▶ AIM OF THE TASK: Return all lines of the records that contain the word "profile".

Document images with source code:

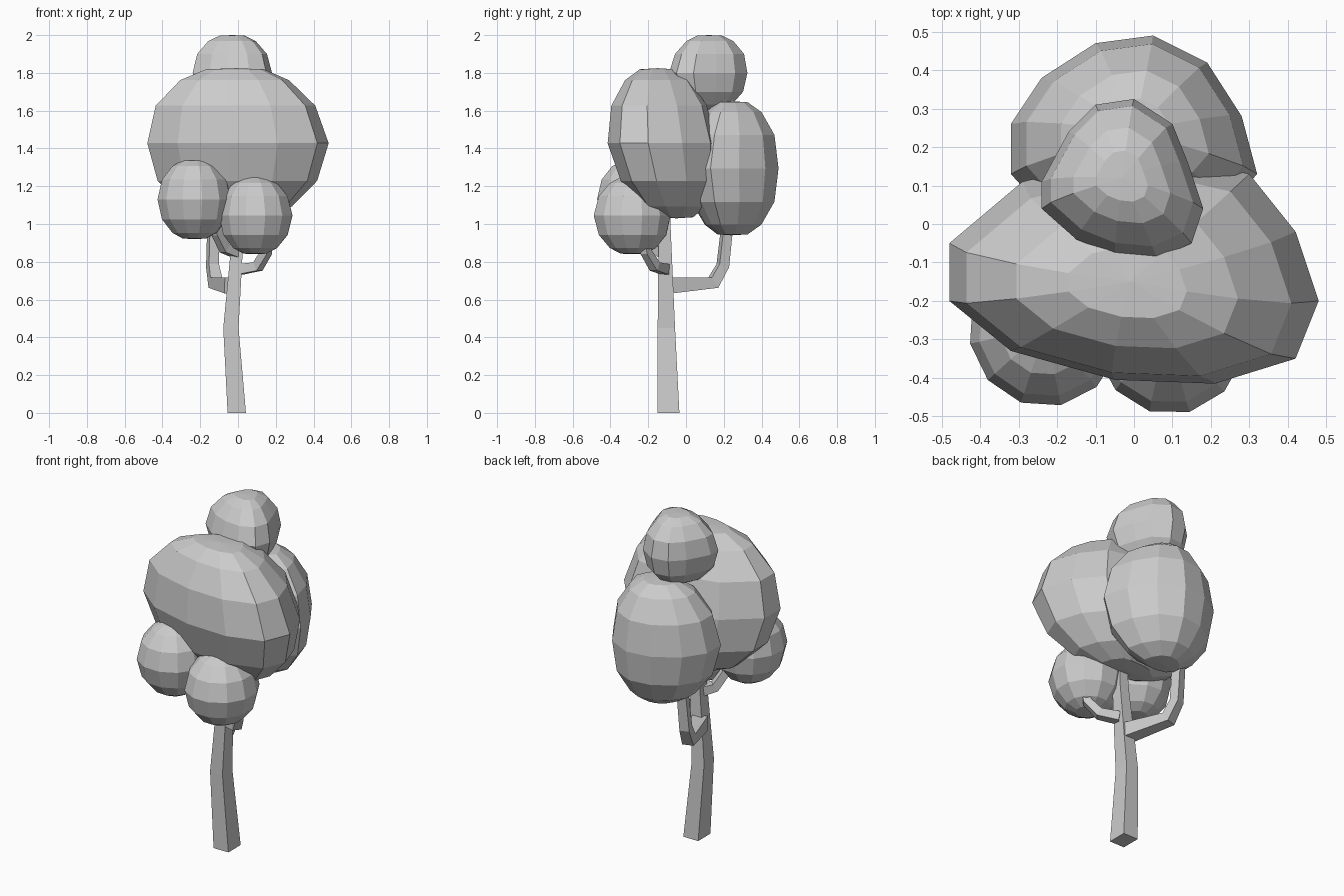
import bpy, bmesh, math
from mathutils import Vector

if "Cube" in bpy.data.objects:
    bpy.data.objects.remove(bpy.data.objects["Cube"])


def loft(name, rings, poles=(None, None)):
    """Skin equal-length vertex rings; ends are flat caps or fans to a pole."""
    bm = bmesh.new()
    vs = [[bm.verts.new(p) for p in r] for r in rings]
    n = len(vs[0])
    for a, b in zip(vs, vs[1:]):
        for i in range(n):
            j = (i + 1) % n
            bm.faces.new((a[i], a[j], b[j], b[i]))
    for ring, pole in ((vs[0], poles[0]), (vs[-1], poles[1])):
        if pole is None:
            bm.faces.new(ring)
        else:
            p = bm.verts.new(pole)
            for i in range(n):
                bm.faces.new((ring[i], ring[(i + 1) % n], p))
    bmesh.ops.recalc_face_normals(bm, faces=bm.faces)
    me = bpy.data.meshes.new(name)
    bm.to_mesh(me)
    bm.free()
    ob = bpy.data.objects.new(name, me)
    bpy.context.collection.objects.link(ob)
    return ob


def foliage(name, outline, z0, z1, bottom, top):
    """Faceted blob: an outline at the equator shrinking towards two poles."""
    zc, h = (z0 + z1) / 2, (z1 - z0) / 2
    mid = Vector((sum(p[0] for p in outline), sum(p[1] for p in outline))) / len(outline)
    profile = [(-.985, .32), (-.84, .60), (-.5, .88), (0, 1), (.5, .88), (.84, .60), (.985, .32)]
    rings = []
    for t, s in profile:
        pole = Vector(top if t > 0 else bottom)
        c = mid.lerp(pole, abs(t))
        rings.append([(c.x + (x - mid.x) * s, c.y + (y - mid.y) * s, zc + t * h)
                      for x, y in outline])
    return loft(name, rings, ((*bottom, z0), (*top, z1)))


def egg(cx, cy, rx, ry, turn=0):
    return [(cx + rx * math.cos(math.tau * i / 12 + turn),
             cy + ry * math.sin(math.tau * i / 12 + turn)) for i in range(12)]


def branch(name, path, widths):
    """Square-section limb along a path."""
    pts = [Vector(p) for p in path]
    head = pts[-1] - pts[0]
    side = Vector((-head.y, head.x, 0)).normalized()
    rings = []
    for i, p in enumerate(pts):
        d = Vector((0, 0, 0))
        if i > 0:
            d += (p - pts[i - 1]).normalized()
        if i < len(pts) - 1:
            d += (pts[i + 1] - p).normalized()
        up = side.cross(d).normalized()
        w = widths[i] / 2
        rings.append([p + side * a * w + up * b * w
                      for a, b in ((-1, -1), (1, -1), (1, 1), (-1, 1))])
    return loft(name, rings)


# Trunk: x0, x1, y0, y1, z of each rectangular section
trunk = [(-.055, .042, -.15, -.035, 0), (-.078, .003, -.15, -.058, .45),
         (-.03, .03, -.145, -.08, .95), (-.02, .03, -.14, -.09, 1.2)]
loft("trunk", [[(a, c, z), (b, c, z), (b, d, z), (a, d, z)] for a, b, c, d, z in trunk])

# Limbs
branch("back_branch", [(-.03, -.09, .675), (-.12, .145, .69), (-.135, .195, .78), (-.13, .225, 1.05)],
       [.085, .065, .055, .05])
branch("right_branch", [(.01, -.11, .76), (.105, -.165, .775), (.15, -.21, .85), (.16, -.23, .95)],
       [.055, .05, .045, .04])
branch("left_branch", [(-.01, -.12, .85), (-.07, -.17, .87), (-.11, -.21, .95), (-.13, -.23, 1.05)],
       [.055, .05, .045, .04])

# Foliage
foliage("main_foliage",
        [(-.48, -.05), (-.48, -.2), (-.32, -.33), (-.05, -.405), (.21, -.415), (.42, -.35),
         (.48, -.2), (.42, -.02), (.3, .13), (.17, .16), (-.12, .15), (-.29, .11)],
        1.03, 1.825, (.01, -.05), (-.01, -.15))
foliage("back_foliage",
        [(-.32, .13), (-.32, .26), (-.24, .38), (-.1, .47), (.05, .49), (.19, .42),
         (.28, .28), (.32, .13), (.25, .05), (.11, .0), (-.06, -.01), (-.23, .03)],
        .94, 1.65, (0, .24), (0, .24))
foliage("top_foliage",
        [(0, .325), (-.1, .31), (-.17, .24), (-.24, .11), (-.24, .04), (-.15, -.04),
         (-.05, -.08), (.06, -.09), (.15, -.05), (.18, .04), (.14, .16), (.1, .26)],
        1.6, 2.0, (-.03, .11), (-.03, .12))
foliage("lower_left_foliage", egg(-.23, -.27, .2, .205, .2), .92, 1.34, (-.23, -.26), (-.23, -.27))
foliage("lower_right_foliage", egg(.095, -.285, .2, .21, .25), .84, 1.25, (.09, -.28), (.09, -.28))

▶ RESPONSE TO THIS TASK:
    profile = [(-.985, .32), (-.84, .60), (-.5, .88), (0, 1), (.5, .88), (.84, .60), (.985, .32)]
    for t, s in profile:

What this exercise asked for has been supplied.